Activity: Exactly as written, set down the lines from the top of the entries through the line bearing "smooth or faceted", with every picture left out.

Dataset entries:
------------------------------------------------------------------------

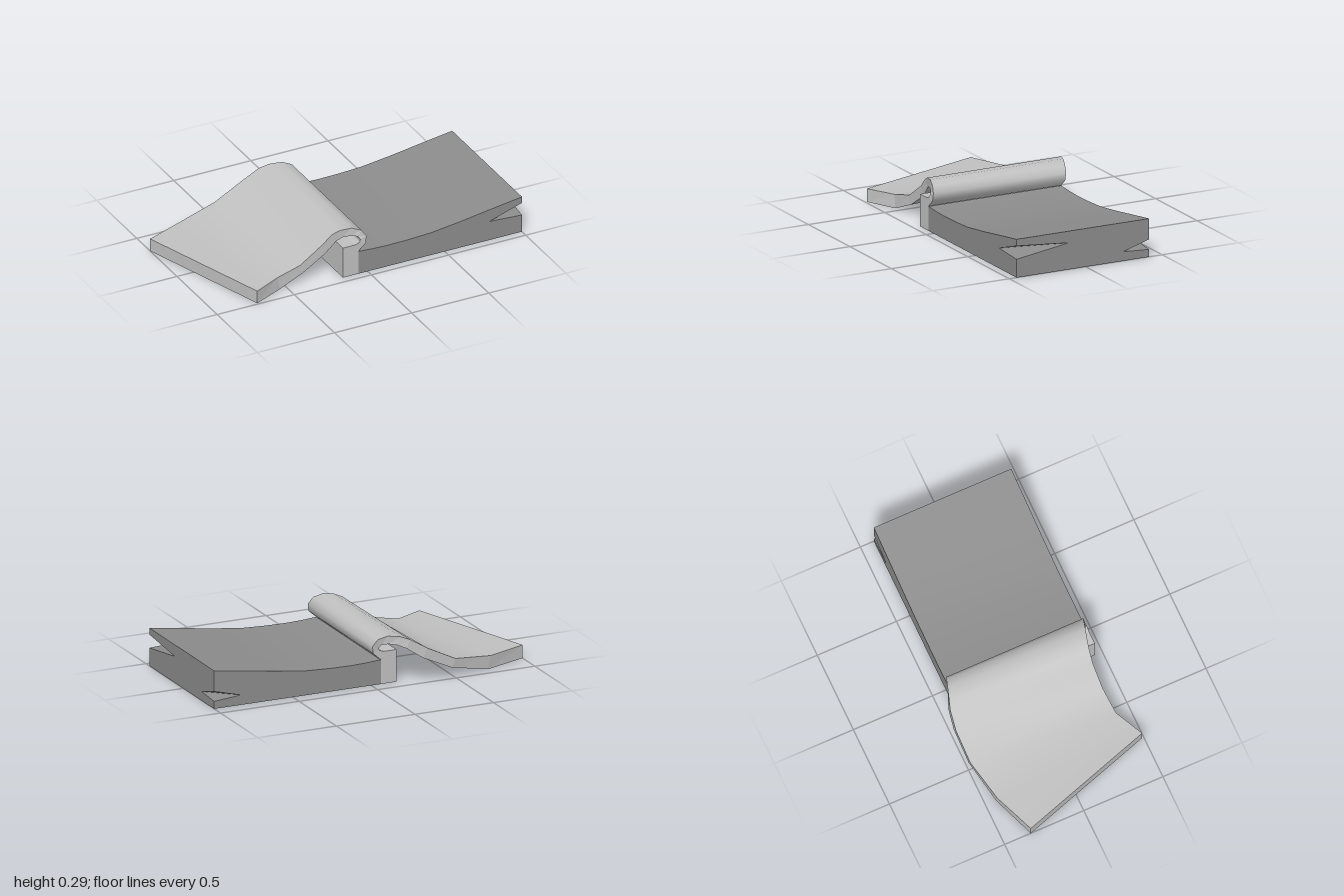
import * as THREE from 'three';

const bodyMat = new THREE.MeshStandardMaterial({ color: 0x8c8c8c, side: THREE.DoubleSide });
bodyMat.name = 'mid grey';
const lightMat = new THREE.MeshStandardMaterial({ color: 0xc0c0c0, side: THREE.DoubleSide });
lightMat.name = 'light grey';

const FRONT = 0.453, BACK = -0.415, LEFT = -0.16, SEAM = -0.06, END = 1;

export function createModel() {
  const model = new THREE.Group();

  function add(name, geometry, material) {
    const mesh = new THREE.Mesh(geometry, material);
    mesh.name = name;
    model.add(mesh);
    return mesh;
  }

  // Skin between two rows of points, smooth or faceted
  function strip(name, a, b, material, smooth = true) {
    const index = [];
    for (let i = 0; i < a.length - 1; i++) {
      const j = a.length + i;
      index.push(i, j, i + 1, j, j + 1, i + 1);
    }
    let g = new THREE.BufferGeometry();
    g.setAttribute('position', new THREE.Float32BufferAttribute([...a, ...b].flat(), 3));
    g.setIndex(index);
    if (!smooth) g = g.toNonIndexed();
    g.computeVertexNormals();
    add(name, g, material);
  }

  // Flat upright wall drawn in its own plane, then turned to face outward
  function wall(name, points, angle, x, z, material) {
    const shape = new THREE.Shape(points.map(([u, v]) => new THREE.Vector2(u, v)));
    const g = new THREE.ShapeGeometry(shape);
    g.rotateY(angle);
    g.translate(x, 0, z);
    add(name, g, material);
  }

  // Body: a thin shell, open underneath, with a dished top
  const profile = [[SEAM, 0.147], [0.03, 0.141], [0.13, 0.138], [0.26, 0.14], [0.41, 0.147],
    [0.6, 0.171], [0.8, 0.201], [END, 0.23]];
  strip('bodyTop', profile.map(([x, y]) => [x, y, BACK]), profile.map(([x, y]) => [x, y, FRONT]), bodyMat);

  // Corner notches: upper and lower corner heights, side apex [x, y], end apex [z, y]
  const frontNotch = { z: FRONT, hi: 0.19, lo: 0.11, side: [0.79, 0.122], end: [0.11, 0.16] };
  const backNotch = { z: BACK, hi: 0.105, lo: 0.045, side: [0.83, 0.06], end: [-0.245, 0.055] };

  const sideOutline = (n) => [[SEAM, 0], [END, 0], [END, n.lo], n.side, [END, n.hi], ...[...profile].reverse()];
  wall('bodyFrontWall', sideOutline(frontNotch), 0, 0, FRONT, bodyMat);
  wall('bodyBackWall', sideOutline(backNotch).map(([x, y]) => [-x, y]), Math.PI, 0, BACK, bodyMat);
  wall('bodyEndWall', [
    [FRONT, 0], [BACK, 0], [BACK, backNotch.lo], backNotch.end, [BACK, backNotch.hi], [BACK, 0.23],
    [FRONT, 0.23], [FRONT, frontNotch.hi], frontNotch.end, [FRONT, frontNotch.lo],
  ].map(([z, y]) => [-z, y]), Math.PI / 2, END, 0, bodyMat);

  // Two inner faces of each notch
  function notchFace(name, n, y, facesUp) {
    const corner = [END, y, n.z];
    const side = [n.side[0], n.side[1], n.z];
    const end = [END, n.end[1], n.end[0]];
    const order = (n.z > 0) === facesUp ? [corner, end, side] : [corner, side, end];
    const g = new THREE.BufferGeometry();
    g.setAttribute('position', new THREE.Float32BufferAttribute(order.flat(), 3));
    g.computeVertexNormals();
    add(name, g, bodyMat);
  }
  for (const [name, n] of [['frontNotch', frontNotch], ['backNotch', backNotch]]) {
    notchFace(name + 'Ceiling', n, n.hi, false);
    notchFace(name + 'Floor', n, n.lo, true);
  }

  // Light block under the hook, also open underneath
  const H = 0.195;
  const box = [[LEFT, 0], [SEAM, 0], [SEAM, H], [LEFT, H]];
  wall('blockFrontWall', box, 0, 0, FRONT, lightMat);
  wall('blockBackWall', box.map(([x, y]) => [-x, y]), Math.PI, 0, BACK, lightMat);
  wall('blockLeftWall', [[BACK, 0], [FRONT, 0], [FRONT, H], [BACK, H]], -Math.PI / 2, LEFT, 0, lightMat);
  strip('blockTop', [[LEFT, H, BACK], [SEAM, H, BACK]], [[LEFT, H, FRONT], [SEAM, H, FRONT]], lightMat);

  // Ramp and hook rungs: back x, back z, front x, front z, outer y, inner x offset, inner y
  const rungs = [
    [-1, -0.335, -0.735, 0.49, 0.08, 0, 0],
    [-0.75, -0.433, -0.56, 0.405, 0.08, 0.015, 0],
    [-0.5, -0.49, -0.405, 0.392, 0.115, 0.02, 0.062],
    [-0.32, -0.497, -0.27, 0.39, 0.205, 0.03, 0.15],
    [-0.215, -0.485, -0.2, 0.398, 0.268, 0.025, 0.218],
    [-0.16, -0.468, -0.155, 0.408, 0.288, 0.015, 0.238],
    [-0.09, -0.445, -0.09, 0.425, 0.295, -0.005, 0.246],
    [-0.035, -0.427, -0.035, 0.44, 0.275, -0.025, 0.24],
    [-0.006, -0.418, -0.006, 0.45, 0.235, -0.039, 0.222],
    [-0.012, BACK, -0.012, FRONT, 0.19, -0.04, 0.205],
    [SEAM, BACK, SEAM, FRONT, 0.148, -0.02, H],
  ];
  const outerBack = rungs.map(([bx, bz, , , y]) => [bx, y, bz]);
  const outerFront = rungs.map(([, , fx, fz, y]) => [fx, y, fz]);
  const innerBack = rungs.map(([bx, bz, , , , d, y]) => [bx + d, y, bz]);
  const innerFront = rungs.map(([, , fx, fz, , d, y]) => [fx + d, y, fz]);
  strip('rampTop', outerBack, outerFront, lightMat);
  strip('rampUnderside', innerFront, innerBack, lightMat);
  strip('rampFrontEdge', outerFront, innerFront, lightMat, false);
  strip('rampBackEdge', innerBack, outerBack, lightMat, false);
  strip('rampTip', [outerBack[0], outerFront[0]], [innerBack[0], innerFront[0]], lightMat, false);

  return model;
}
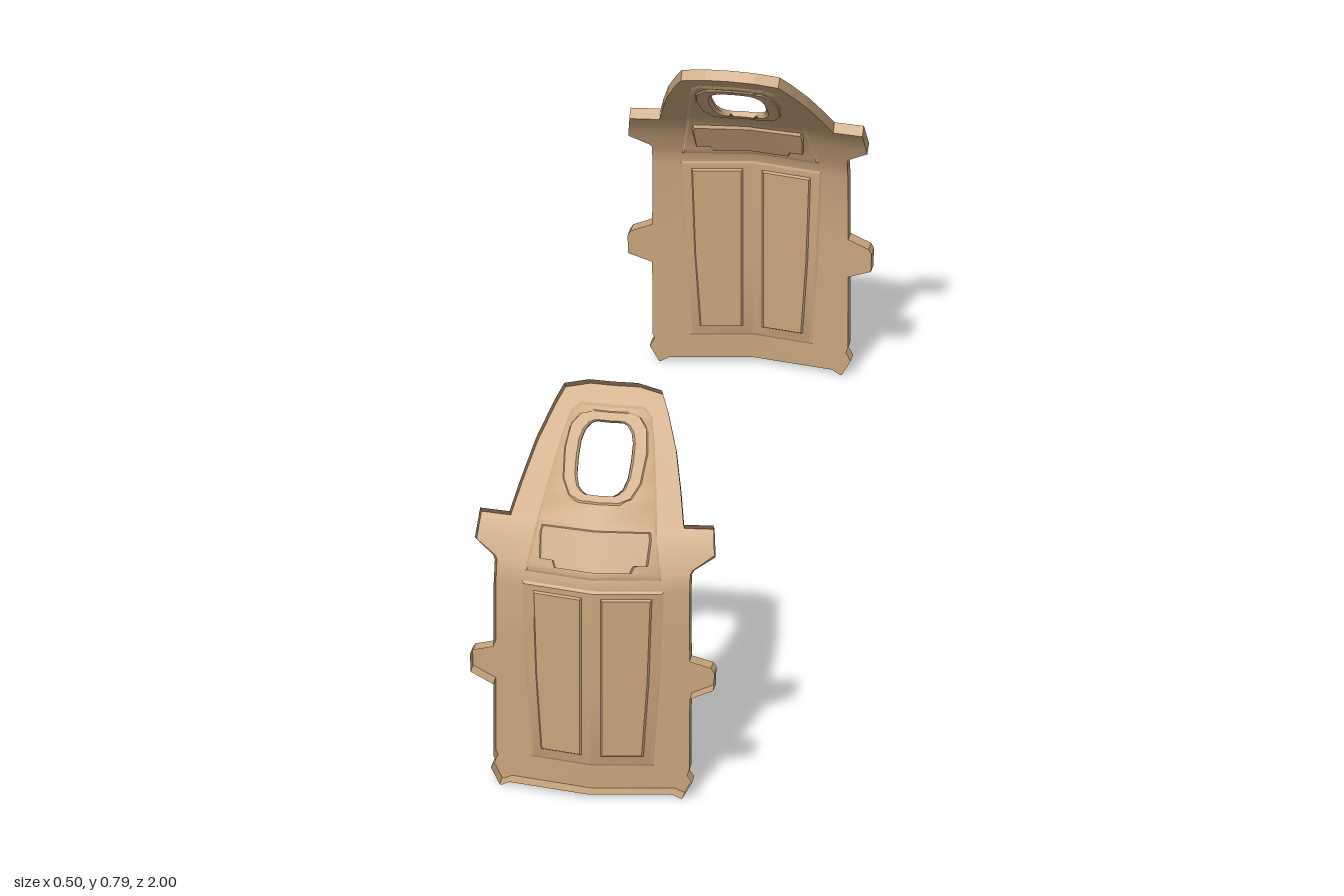
import * as THREE from 'three';
import { toCreasedNormals } from 'three/addons/utils/BufferGeometryUtils.js';

// Piecewise-linear lookup in [[key, value], ...]; "at" selects the segment, so steps are allowed
function lerpAt(list, y, at = y) {
  let i = 0;
  while (i < list.length - 2 && list[i + 1][0] < at) i++;
  const [a, b] = [list[i], list[i + 1]];
  return a[1] + (b[1] - a[1]) * (y - a[0]) / (b[0] - a[0]);
}

// Sheet: folded profile, sweep back from the middle line, and tilt of the outward direction
const PROFILE = [[-0.02, 0.97], [0.06, 0.97], [0.45, 0.97], [0.49, 0.957], [0.571, 0.91], [0.8, 0.66]];
const SWEEP = [[-0.02, 0.17], [0.45, 0.17], [0.571, 0.1], [0.8, 0.04]];
const TILT = [[-0.02, 0], [0.45, 0], [0.49, 0.42], [0.571, 0.8], [0.8, 0.83]];
// Point on the sheet, pushed outward by d
function sheetPoint(x, y, d) {
  const t = lerpAt(TILT, y);
  return [x, y + Math.sin(t) * d, lerpAt(PROFILE, y) - lerpAt(SWEEP, y) * x + Math.cos(t) * d];
}

// Mirrored sheet between an inner and an outer half-outline of [y, x] points.
// The face lies at depth "face", inset by "bevel"; walls run from its edge to depth wall(x, y).
function shell(inner, outer, face, wall, bevel) {
  const lo = outer[0][0], hi = outer[outer.length - 1][0];
  const ys = [...new Set([...inner, ...outer, ...PROFILE].map((p) => p[0]))]
    .filter((y) => y >= lo && y <= hi).sort((a, b) => a - b);
  const cells = ys.slice(1).map((y1, i) => {
    const y0 = ys[i], mid = (y0 + y1) / 2;
    return { y0, y1, a0: lerpAt(inner, y0, mid), a1: lerpAt(inner, y1, mid),
      b0: lerpAt(outer, y0, mid), b1: lerpAt(outer, y1, mid) };
  });
  const pos = [];
  const quad = (a, b, c, d) => {
    for (const p of [a, b, c, a, c, d]) pos.push(...p);
    for (const p of [d, c, b, d, b, a]) pos.push(-p[0], p[1], p[2]);
  };
  const top = (x, y, side) => sheetPoint(x + (x > 0 ? side * bevel : 0),
    y === lo ? y + bevel : y === hi ? y - bevel : y, face);
  const foot = (x, y) => sheetPoint(x, y, wall(x, y));
  // Wall across a row, over the stretch the neighbouring cell leaves open
  const cap = (x0, x1, y) => {
    if (x1 - x0 > 1e-5) quad(top(x0, y, 1), foot(x0, y), foot(x1, y), top(x1, y, -1));
  };
  const caps = (a, b, y, na, nb) => {
    cap(a, Math.min(b, na), y);
    cap(Math.max(a, nb), b, y);
  };
  cells.forEach((c, i) => {
    const { y0, y1, a0, a1, b0, b1 } = c;
    quad(top(a0, y0, 1), top(b0, y0, -1), top(b1, y1, -1), top(a1, y1, 1));
    quad(top(b0, y0, -1), foot(b0, y0), foot(b1, y1), top(b1, y1, -1));
    if (a0 > 0 || a1 > 0) quad(foot(a0, y0), top(a0, y0, 1), top(a1, y1, 1), foot(a1, y1));
    const below = cells[i - 1], above = cells[i + 1];
    if (below) caps(a0, b0, y0, below.a1, below.b1);
    else cap(a0, b0, y0);
    if (above) caps(a1, b1, y1, above.a0, above.b0);
    else cap(a1, b1, y1);
  });
  const geo = new THREE.BufferGeometry();
  geo.setAttribute('position', new THREE.Float32BufferAttribute(pos, 3));
  return toCreasedNormals(geo, 0.55);
}

// Rounded opening in the upper part
const HOLE = [[0.615, 0], [0.615, 0.026], [0.619, 0.036], [0.626, 0.045], [0.642, 0.052], [0.668, 0.054],
  [0.694, 0.053], [0.71, 0.047], [0.72, 0.037], [0.725, 0.024], [0.725, 0], [0.8, 0]];
const HOLED = [[0, 0], ...HOLE];
const SOLID = [[0, 0], [0.8, 0]];

const BODY_INNER = [[0, 0.183], [0.009, 0.167], [0.009, 0], ...HOLE];
const BODY_OUTER = [
  [0, 0.187], [0.035, 0.206], [0.052, 0.196], [0.062, 0.2],                     // corner claw
  [0.225, 0.201], [0.245, 0.249], [0.285, 0.25], [0.295, 0.244], [0.31, 0.201], // side tab
  [0.49, 0.2], [0.497, 0.204], [0.522, 0.245], [0.573, 0.239], [0.573, 0.178],  // shoulder tab
  [0.625, 0.163], [0.685, 0.143], [0.74, 0.117], [0.769, 0.1], [0.778, 0.05],   // tapered top
];

// Rim flange depth; only a small lip around the opening
const rim = (x, y) => (x < 0.06 && y > 0.6 && y < 0.73 ? 0.006
  : THREE.MathUtils.mapLinear(THREE.MathUtils.clamp(y, 0.45, 0.57), 0.45, 0.57, 0.03, 0.023));

// Pressed details: [name, inner, outer, height]
const DETAILS = [
  ['lowerFrame', SOLID, [[0.06, 0.125], [0.25, 0.137], [0.455, 0.146]], 0.003],
  ['lowerPanels', [[0, 0.018], [0.8, 0.018]], [[0.08, 0.107], [0.25, 0.118], [0.44, 0.124]], 0.008],
  ['upperFrame', HOLED, [[0.475, 0.14], [0.6, 0.118], [0.7, 0.095], [0.735, 0.084], [0.75, 0.065]], 0.003],
  ['crossPanel', SOLID, [[0.488, 0.08], [0.502, 0.086], [0.503, 0.113], [0.55, 0.116], [0.565, 0.113]], 0.008],
  ['openingRim', HOLED, [[0.6, 0.045], [0.612, 0.067], [0.635, 0.083], [0.68, 0.088], [0.715, 0.082],
    [0.732, 0.065], [0.742, 0.04]], 0.006],
];

export function createModel() {
  const root = new THREE.Group();
  const material = new THREE.MeshStandardMaterial({ color: 0xc9a57c, side: THREE.DoubleSide });
  const parts = [['plateShell', shell(BODY_INNER, BODY_OUTER, 0, rim, 0)]];
  for (const [name, inner, outer, h] of DETAILS) {
    parts.push([name + 'Outside', shell(inner, outer, h, () => 0, 0.005)]);
    parts.push([name + 'Inside', shell(inner, outer, -h, () => 0, 0.005)]);
  }
  // Two identical plates facing away from each other
  for (const [name, turn] of [['frontPlate', 0], ['backPlate', Math.PI]]) {
    const group = new THREE.Group();
    group.name = name;
    group.rotation.y = turn;
    for (const [part, geo] of parts) {
      const mesh = new THREE.Mesh(geo, material);
      mesh.name = part;
      group.add(mesh);
    }
    root.add(group);
  }
  return root;
}
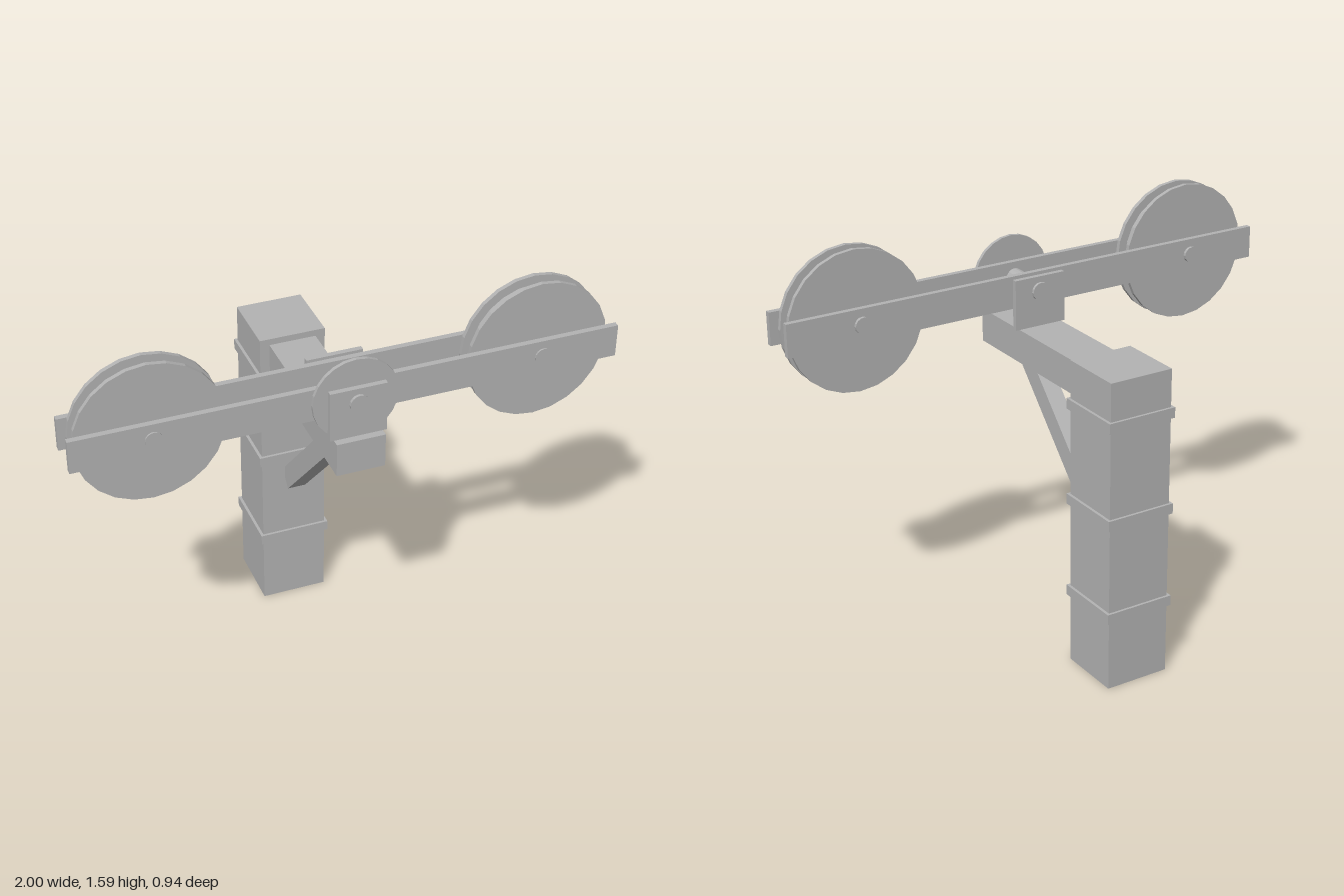
import * as THREE from 'three';

const grey = new THREE.MeshStandardMaterial({ color: 0xb3b3b3, flatShading: true });
grey.name = 'plain grey';

const AXLE_Y = 1.32; // height of all three axles
const MID_Z = 0.32; // centre plane of the wheels

export function createModel() {
  const model = new THREE.Group();
  model.name = 'pulleyStand';

  const add = (name, geometry, x, y, z) => {
    const mesh = new THREE.Mesh(geometry, grey);
    mesh.name = name;
    mesh.position.set(x, y, z);
    model.add(mesh);
    return mesh;
  };
  const box = (name, w, h, d, x, y, z) => add(name, new THREE.BoxGeometry(w, h, d), x, y, z);
  // Cylinder lying along z, at axle height
  const disc = (name, r, depth, x, z, sides = 24) =>
    add(name, new THREE.CylinderGeometry(r, r, depth, sides).rotateX(Math.PI / 2), x, AXLE_Y, z);

  // Post with three bands
  box('post', 0.254, 1.21, 0.256, 0, 0.605, -0.332);
  for (const y of [0.295, 0.67, 1.045]) box('postBand', 0.276, 0.04, 0.276, 0, y, -0.332);

  // Horizontal arm and its diagonal brace
  box('arm', 0.18, 0.13, 0.675, 0, 1.12, 0.1325);
  box('brace', 0.07, 0.68, 0.08, 0, 0.8145, 0.0335).rotation.x = 0.754;

  // Rails and bracket plates on both sides of the wheels
  for (const side of [-1, 1]) {
    box('rail', 2, 0.125, 0.022, 0, AXLE_Y - 0.002, MID_Z + side * 0.07);
    box('bracketPlate', 0.21, 0.192, 0.02, 0, 1.281, MID_Z + side * 0.112);
  }

  // Central pivot pin and washer disc
  disc('pivotPin', 0.035, 0.266, 0, MID_Z, 16);
  disc('pivotDisc', 0.158, 0.014, 0, 0.409);

  // Grooved wheels with their axles
  for (const x of [-0.71, 0.71]) {
    disc('wheelDrum', 0.234, 0.06, x, MID_Z);
    for (const side of [-1, 1]) disc('wheelFlange', 0.267, 0.017, x, MID_Z + side * 0.031);
    disc('wheelAxle', 0.031, 0.18, x, MID_Z - 0.003, 16);
  }
  return model;
}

------------------------------------------------------------------------

Response:
import * as THREE from 'three';

const bodyMat = new THREE.MeshStandardMaterial({ color: 0x8c8c8c, side: THREE.DoubleSide });
bodyMat.name = 'mid grey';
const lightMat = new THREE.MeshStandardMaterial({ color: 0xc0c0c0, side: THREE.DoubleSide });
lightMat.name = 'light grey';

const FRONT = 0.453, BACK = -0.415, LEFT = -0.16, SEAM = -0.06, END = 1;

export function createModel() {
  const model = new THREE.Group();

  function add(name, geometry, material) {
    const mesh = new THREE.Mesh(geometry, material);
    mesh.name = name;
    model.add(mesh);
    return mesh;
  }

  // Skin between two rows of points, smooth or faceted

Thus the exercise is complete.